Purpose. Foster ownership and team cohesion by grouping the team around a common goal, such as a successful product launch. Project teams without clear goals or with multiple small goals won’t work as well together on attaining the ultimate project goal.
Skills. Aim for self-sufficient teams, meaning you have all the skills needed within the team for getting the job done. Being dependent on skills external to your project team could delay the project.
Roles and responsibilities. Clarify and assign project roles upfront, and define clear responsibilities for each project role. If you have team members sharing project roles, make sure you define who does what.
Stand-ins. While setting up the project team, establish stand-in pairs among members with similar skills, roles or responsibilities. This will help you manage problems and avoid unexpected reassignments when team members are sick or on holidays.
Accountability. Although each project team needs someone who is responsible for the overall work getting done (often the project manager), I encourage delegating accountability to team members for each of their assigned responsibilities. This inevitably will lead to increased commitment and empowerment across the project team.

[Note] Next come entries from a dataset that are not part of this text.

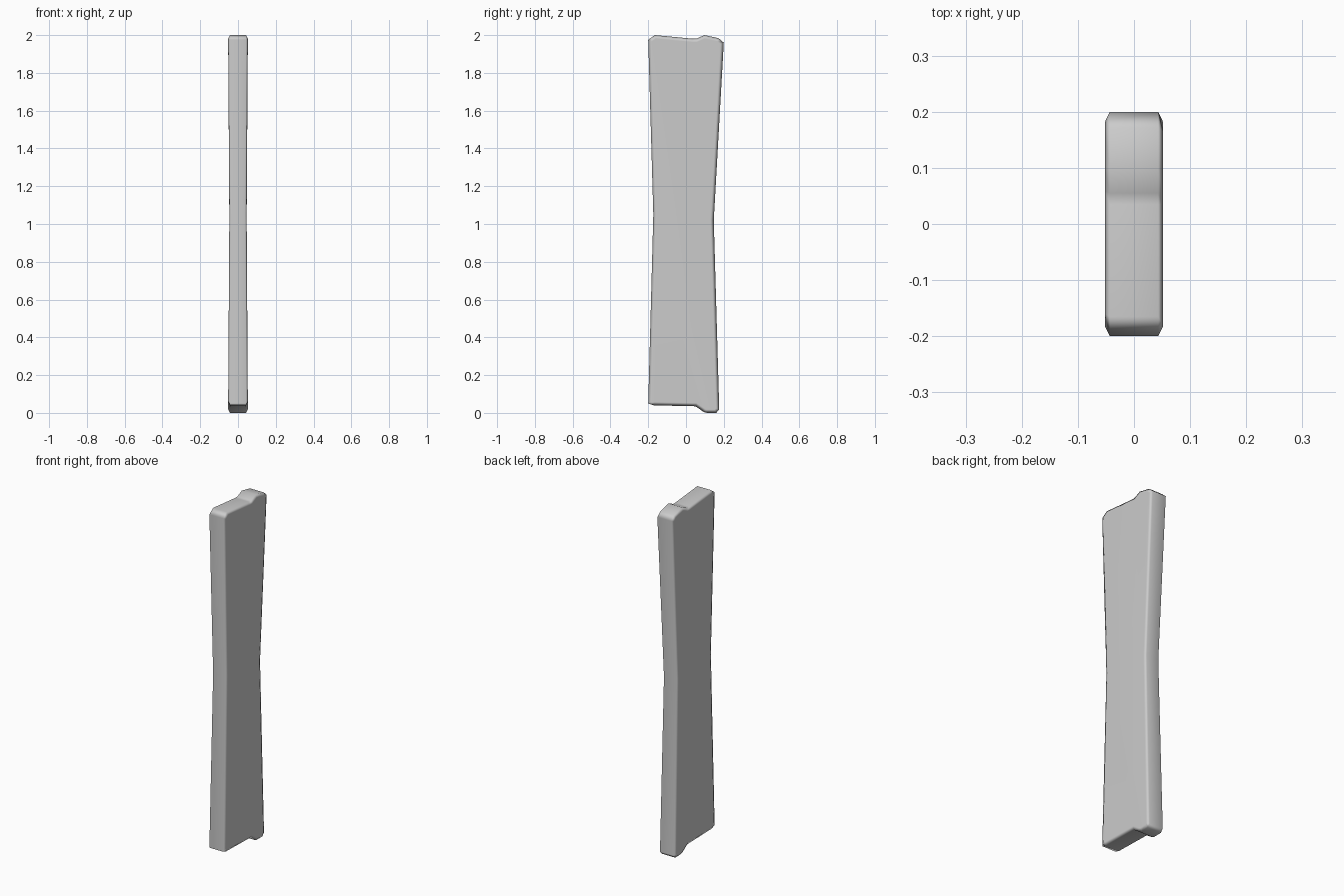
import bpy, bmesh
from math import radians

cube = bpy.data.objects.get("Cube")
if cube:
    bpy.data.objects.remove(cube, do_unlink=True)

grey = bpy.data.materials.new("plain grey")
grey.use_nodes = True
colour = (0.6, 0.6, 0.6, 1)
grey.diffuse_color = colour
grey.node_tree.nodes["Principled BSDF"].inputs["Base Color"].default_value = colour

# Side outline (y, z): bottom step, back waist, notched top, front waist
outline = [(-0.2, 0.05), (-0.17, 0.04), (0.05, 0.035), (0.095, 0.004), (0.11, 0),
           (0.16, 0), (0.176, 0.018), (0.147, 1.02), (0.2, 1.96), (0.172, 1.984),
           (0.097, 2), (0.055, 1.981), (0.035, 1.981), (-0.165, 2), (-0.2, 1.975),
           (-0.173, 1.05)]
HALF, BEVEL_IN, BEVEL_OUT = 0.043, 0.018, 0.009

# Extrude the outline across the thickness
bm = bmesh.new()
left, right = [[bm.verts.new((x, y, z)) for y, z in outline] for x in (HALF, -HALF)]
caps = [bm.faces.new(left), bm.faces.new(right[::-1])]
n = len(outline)
for i in range(n):
    j = (i + 1) % n
    bm.faces.new((left[j], left[i], right[i], right[j]))
bmesh.ops.recalc_face_normals(bm, faces=bm.faces[:])

# Chamfered rim, then a crease across the waist on each broad side
bmesh.ops.inset_individual(bm, faces=caps, thickness=BEVEL_IN, depth=BEVEL_OUT,
                           use_even_offset=True)
for cap in caps:
    waist = [v for v in cap.verts if 0.5 < v.co.z < 1.5]
    bmesh.utils.face_split(cap, waist[0], waist[1])

# The board is slightly thinner at the waist
for v in bm.verts:
    if 0.5 < v.co.z < 1.5:
        v.co.x *= 0.88

mesh = bpy.data.meshes.new("board")
bm.to_mesh(mesh)
bm.free()
mesh.materials.append(grey)
board = bpy.data.objects.new("board", mesh)
bpy.context.collection.objects.link(board)

# Soft chamfers with flat broad sides
bpy.context.view_layer.objects.active = board
board.select_set(True)
bpy.ops.object.shade_smooth_by_angle(angle=radians(75))
weighted = board.modifiers.new("weighted normals", "WEIGHTED_NORMAL")
weighted.keep_sharp = True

Leadership. Assign the project team with a project leader instead of a project administrator. The difference between the two is that the project leader will also lead, coach, advise and inspire team members, on top of carrying out project planning and execution and administering project parameters (scope, time, budget, resources, risk, etc.).
How exactly do you set up your project teams? What’s your experience with project team structures?
By Taralyn Frasqueri-Molina
A lot of things change when moving from traditional project management frameworks to agile ones. But what doesn't change (or shouldn't!) is how much and how often teams communicate.
Agile frameworks don't actually require daily stand-ups or regular retrospectives. But you should consider adding some new trade tools and a few other staples to your project management toolkit if you’ll be working in an agile context. You may find that they quickly become essential to keeping communication flowing through your team—and your project on track.
Here's a short list of tools I've used on all of my projects.
Sync-ups/Planning Meetings: This helps me start a project off right by making sure the product owner and execution team are on the same page. We set expectations, talk requirements and the direction for deliverables in areas such as UX, design, marketing.
Daily Stand-Ups: Quick check-ins with the entire team help gauge project health and bring roadblocks to the forefront sooner rather than later. This is also where we address scope creep, taking note of good ideas that need more exploration before being included in the backlog.
Retrospectives: After each sprint and after each project, a retro helps the team ensure processes are working— and decide if we want to carry over those processes to the next iteration.
Wiki: These often get a bad rap but can act as an excellent centralized location for real-time documentation editing and sharing. In my experience, it can serve as a digital asset management (DAM) system for sharing web copy and design assets. While not a perfect DAM solution, it will do in a pinch.
Instant Messaging: Whether collocated or remote, teams sometimes need quick answers to questions—and a meeting can be overkill as a way to get answers. The challenge with instant messaging, though, is to make sure teams are on the same page about how and when to use an IM tool.
Email: This tool still reigns supreme when it comes to quickly keeping a lot of people in the loop about what's going on. Even if it's an email directing people to a wiki, it's still one of the best tools for mass communication. But maybe not for decision-making!
What tools am I missing? And do you find any of the tools mentioned particularly good or bad for certain kinds of communications? Share your thoughts below.